No. 120 – Cthulhu Howard

Bottom: Michael Komarck’s cover for The Art of H.P. Lovecraft’s Cthulhu Mythos by Jeremy McHugh (Fantasy Flight Games, 2006)

Cthulhu* Howard from prog 1975’s (2016) Survival Geeks story Geeks Fatales (progs 19731977) written by Gordon Rennie and Emma Beeby and drawn by Neil Googe, colours by Gary Caldwell v H.P. Lovecraft’s (1890–1937) Cthulhu [not necessarily this particular image]

Lovecraft achieved relatively little success as a writer in his own lifetime, and it has only been posthumously that his work – particularly his “Cthulhu Mythos” stories – has gained literary recognition and garnered a large cult following that has resulted in numerous reprints of his short stories, and merchandise that includes Cthulhu stuffed toys.
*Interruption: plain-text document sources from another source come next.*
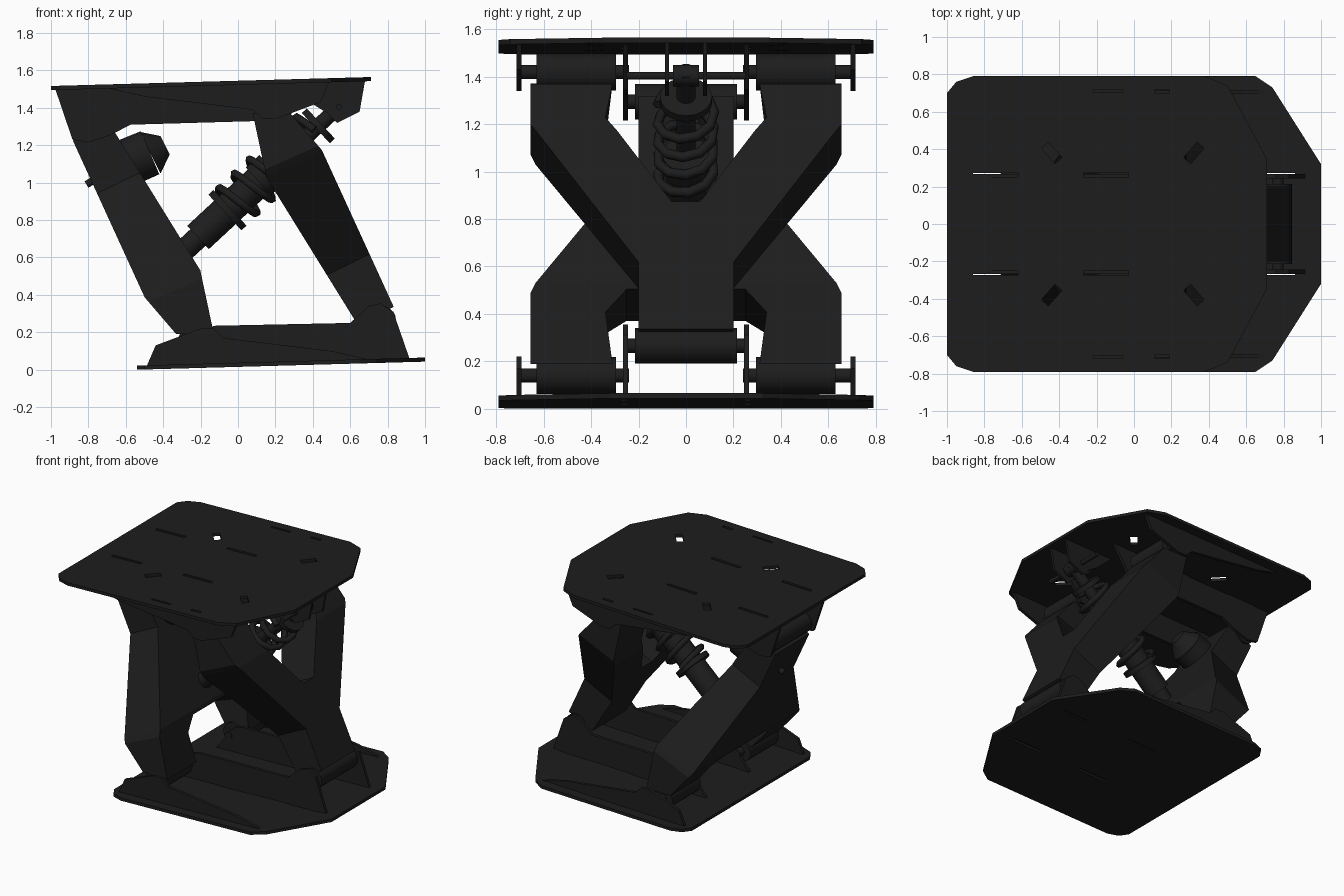
import bpy, bmesh, math
from mathutils import Vector

if "Cube" in bpy.data.objects:
    bpy.data.objects.remove(bpy.data.objects["Cube"])

dark = bpy.data.materials.new("charcoal black")
dark.diffuse_color = (0.0122, 0.0122, 0.0122, 1)
dark.use_nodes = True
dark.node_tree.nodes["Principled BSDF"].inputs["Base Color"].default_value = dark.diffuse_color
H = 1.56       # lower and upper halves are half-turn copies about (0, H/2)
SLOPE = 0.028  # slight tilt of both decks
SHIFT = 0.05   # the left arm sits slightly further out


def finish(bm, name, smooth=False):
    bmesh.ops.recalc_face_normals(bm, faces=bm.faces)
    me = bpy.data.meshes.new(name)
    bm.to_mesh(me)
    bm.free()
    me.materials.append(dark)
    ob = bpy.data.objects.new(name, me)
    bpy.context.collection.objects.link(ob)
    if smooth:
        for p in me.polygons:
            p.use_smooth = len(p.vertices) == 4
    return ob


def extrude(bm, depth):
    r = bmesh.ops.extrude_face_region(bm, geom=bm.faces[:])
    for v in r["geom"]:
        if isinstance(v, bmesh.types.BMVert):
            v.co.z = depth
    return bm


def prism(points, depth):
    """Extrude (a, b) outline along c from 0 to depth."""
    bm = bmesh.new()
    bm.faces.new([bm.verts.new((a, b, 0)) for a, b in points])
    return extrude(bm, depth)


def turn(bm, shift=0.0):
    for v in bm.verts:
        v.co = (-v.co.x - shift, v.co.y, H - v.co.z)


def side_plate(name, profile, y, thick=0.022, flip=False):
    """Upright plate with an (x, z) profile at depth y."""
    bm = prism(profile, thick)
    for v in bm.verts:
        x, z, c = v.co
        v.co = (x, y - thick / 2 + c, z)
    if flip:
        turn(bm)
    return finish(bm, name)


def rod(name, p, q, r1, r2=None, n=20):
    p, q = Vector(p), Vector(q)
    bm = bmesh.new()
    bmesh.ops.create_cone(bm, cap_ends=True, segments=n, radius1=r1,
                          radius2=r1 if r2 is None else r2, depth=(q - p).length)
    rot = (q - p).to_track_quat('Z', 'Y').to_matrix()
    for v in bm.verts:
        v.co = rot @ v.co + (p + q) / 2
    return finish(bm, name, True)


# Decks: filled outline with slot holes, then thickened and tilted
def deck(name, half, slots, flip):
    loops = [half + [(x, -y) for x, y in reversed(half)]]
    for x, y, l, w, a in slots:
        for s in (1, -1):
            ca, sa = math.cos(a * s), math.sin(a * s)
            corners = [(l / 2, w / 2), (-l / 2, w / 2), (-l / 2, -w / 2), (l / 2, -w / 2)]
            loops.append([(x + px * ca - py * sa, s * y + px * sa + py * ca)
                          for px, py in corners])
    bm = bmesh.new()
    for loop in loops:
        vs = [bm.verts.new((x, y, 0)) for x, y in loop]
        for i, v in enumerate(vs):
            bm.edges.new((v, vs[i - 1]))
    bmesh.ops.triangle_fill(bm, use_beauty=True, use_dissolve=False,
                            edges=bm.edges[:], normal=(0, 0, 1))
    extrude(bm, 0.022)
    for v in bm.verts:
        v.co.z += SLOPE * (v.co.x + 0.54)
    if flip:
        turn(bm)
    finish(bm, name)


tabs = [(0.74, 0.26, 0.24, 0.025, 0), (0.15, 0.26, 0.24, 0.025, 0)]
holes = [(0.44, 0.38, 0.11, 0.05, 0.85), (-0.32, 0.38, 0.11, 0.05, -0.85),
         (0.14, 0.71, 0.16, 0.015, 0), (-0.15, 0.71, 0.08, 0.02, 0)]
deck("bottom_deck", [(-0.54, 0.70), (-0.5, 0.76), (-0.42, 0.79), (0.65, 0.79),
                     (0.74, 0.73), (1.0, 0.32)], tabs, False)
deck("top_deck", [(-0.71, 0.35), (-0.5, 0.74), (-0.38, 0.79), (0.86, 0.79),
                  (0.95, 0.76), (1.0, 0.70)], tabs + holes, True)

# Deck brackets, below and (turned) above
lower = [(-0.36, 0.015), (-0.2, 0.22), (-0.12, 0.235), (0.6, 0.25), (0.7, 0.34),
         (0.76, 0.355), (0.83, 0.31), (0.92, 0.05)]
upper = [(-0.40, 0.015), (-0.27, 0.215), (-0.12, 0.23), (0.575, 0.25), (0.68, 0.305),
         (0.8, 0.345), (0.885, 0.33), (0.98, 0.05)]
outer = [(-0.49, 0.015), (-0.44, 0.13), (-0.2, 0.22), (-0.13, 0.22), (-0.08, 0.17),
         (0.5, 0.1), (0.72, 0.05)]
for flip, level, inner in ((False, "lower", lower), (True, "upper", upper)):
    for y, side in ((1, "back"), (-1, "front")):
        side_plate(f"{level}_{side}_inner_bracket", inner, 0.255 * y, flip=flip)
        side_plate(f"{level}_{side}_outer_bracket", outer, 0.705 * y, flip=flip)


# Forked arms: outline is (along arm, depth), thickness follows the arm
def arm(name, crotch, flip):
    half = [(1.25, 0.2), (0.94, 0.2), (0.3, 0.655), (0.08, 0.655), (0.08, 0.31)] + crotch
    bm = prism(half + [(s, -y) for s, y in reversed(half) if y > 0], 1)
    for cut in (0.33, 0.96):
        bmesh.ops.bisect_plane(bm, geom=bm.verts[:] + bm.edges[:] + bm.faces[:],
                               plane_co=(cut, 0, 0), plane_no=(1, 0, 0))
    for v in bm.verts:
        s, y, c = v.co
        k = min(1, (s - 0.08) / 0.25)
        if c > 0.5:
            t = 0.05 + 0.065 * k - 0.025 * max(0, s - 0.33)
        else:
            t = -0.13 - 0.085 * k + 0.1 * max(0, s - 0.33)
            s -= 0.09 * (1 - max(0, k))
        v.co = (0.2 + 0.44 * s + 0.9 * t, y, 1.42 - 0.9 * s + 0.44 * t)
    if flip:
        turn(bm, SHIFT)
    finish(bm, name)


arm("right_forked_arm", [(0.26, 0.34), (0.66, 0.06), (0.66, 0)], False)
arm("left_forked_arm", [(0.24, 0.34), (0.31, 0.25), (0.31, 0)], True)

# Pivot sleeves and pins
for flip, side in ((False, "right"), (True, "left")):
    def at(x, y, z):
        return (-x - SHIFT, y, H - z) if flip else (x, y, z)
    for s in (1, -1):
        rod(f"{side}_fork_sleeve", at(0.2, 0.295 * s, 1.42), at(0.2, 0.63 * s, 1.42), 0.078)
        rod(f"{side}_fork_pin", at(0.2, 0.24 * s, 1.42), at(0.2, 0.715 * s, 1.42), 0.03)
    rod(f"{side}_stem_sleeve", at(0.77, -0.215, 0.265), at(0.77, 0.215, 0.265), 0.075)
    rod(f"{side}_stem_pin", at(0.77, -0.265, 0.265), at(0.77, 0.265, 0.265), 0.03)

# Shock absorber along one sloping axis
A, B = Vector((-0.34, 0, 0.59)), Vector((0.56, 0, 1.425))
for name, a, b, r in (("shock_lower_neck", 0, 0.16, 0.06), ("shock_body", 0.14, 0.5, 0.085),
                      ("shock_spring_seat", 0.3, 0.33, 0.13), ("shock_rod", 0.45, 1, 0.04),
                      ("shock_collar", 0.5, 0.58, 0.1), ("shock_top_cap", 0.84, 0.87, 0.11)):
    rod(name, A.lerp(B, a), A.lerp(B, b), r)
rod("shock_top_eye", (0.54, -0.055, 1.405), (0.54, 0.055, 1.405), 0.045)
rod("shock_cross_pin", (0.54, -0.25, 1.405), (0.54, 0.25, 1.405), 0.016)
rod("shock_lower_eye", (-0.34, -0.1, 0.59), (-0.34, 0.1, 0.59), 0.06)

axis = (B - A).normalized()
u, w = Vector((0, 1, 0)), axis.cross(Vector((0, 1, 0)))
cu = bpy.data.curves.new("shock_spring", 'CURVE')
cu.dimensions = '3D'
cu.bevel_depth = 0.022
cu.bevel_resolution = 1
cu.use_fill_caps = True
sp = cu.splines.new('POLY')
N = 56
sp.points.add(N)
for i in range(N + 1):
    k = i / N
    g = k * 5.5 * math.tau
    p = A.lerp(B, 0.33 + 0.5 * k) + 0.12 * (u * math.cos(g) + w * math.sin(g))
    sp.points[i].co = (*p, 1)
cu.materials.append(dark)
bpy.context.collection.objects.link(bpy.data.objects.new("shock_spring", cu))

# Shock mount under the top deck
mount = [(0.27, 1.54), (0.4, 1.42), (0.48, 1.37), (0.53, 1.32), (0.65, 1.38), (0.68, 1.55)]
for y in (-0.08, 0.08):
    side_plate("shock_mount_plate", mount, y, 0.018)

# Rubber bump stop with its bolt on the left arm
rod("bump_stop_base", (-0.68, 0, 1.07), (-0.47, 0, 1.16), 0.13, 0.125)
rod("bump_stop_tip", (-0.47, 0, 1.16), (-0.39, 0, 1.2), 0.125, 0.055)
rod("bump_stop_bolt", (-0.81, 0, 0.99), (-0.66, 0, 1.08), 0.02)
His work has been hugely influential in comics.

*Earns a place in HoH as it’s not actually Cthulhu him- or itself

Facebook 2000 AD Discussion Group

No. 116 – The Great Old Ones

Right panel: The Great Old Ones by Richard Luong

Prog 547’s Zenith, written by Grant Morrison MBE[1] and drawn by Steve Yeowell, featuring Iok Sotot (aka Eater of Souls/Great Old One/Dark God/Many-Angled One) v Yog-Sothoth[2] (aka Great Old One/Many-Angled One/), a member of the fictional Lloigor race from H.P. Lovecraft’s (1890–1937) Cthulhu Mythos [not necessarily this particular image]

Although another Great Old One, Hastur[3], is named in the series by the same guy, the beastie pictured here (left panel) isn’t, due to the fact that: “… Its name can’t be spoken… it’s a wavelength of 430 nanometres…” – Peter St. John (aka Mandala), although we are at some point informed that it is in fact Sotot.

  1. British chivalric order: Member of the Most Excellent Order of the British Empire
  2. Morrison was referring to The Illuminatus! Trilogy (Dell Publishing, 1975), a series of three novels written by Robert Shea (1933–1994) and Robert Anton Wilson (1932–2007) containing elements of Lovecraft’s Cthulhu Mythos
  3. Shub-Niggurath is mentioned in the same breath as Hastur but technically he’s an Outer God, and perhaps therefore in this instance his name can be physically spoken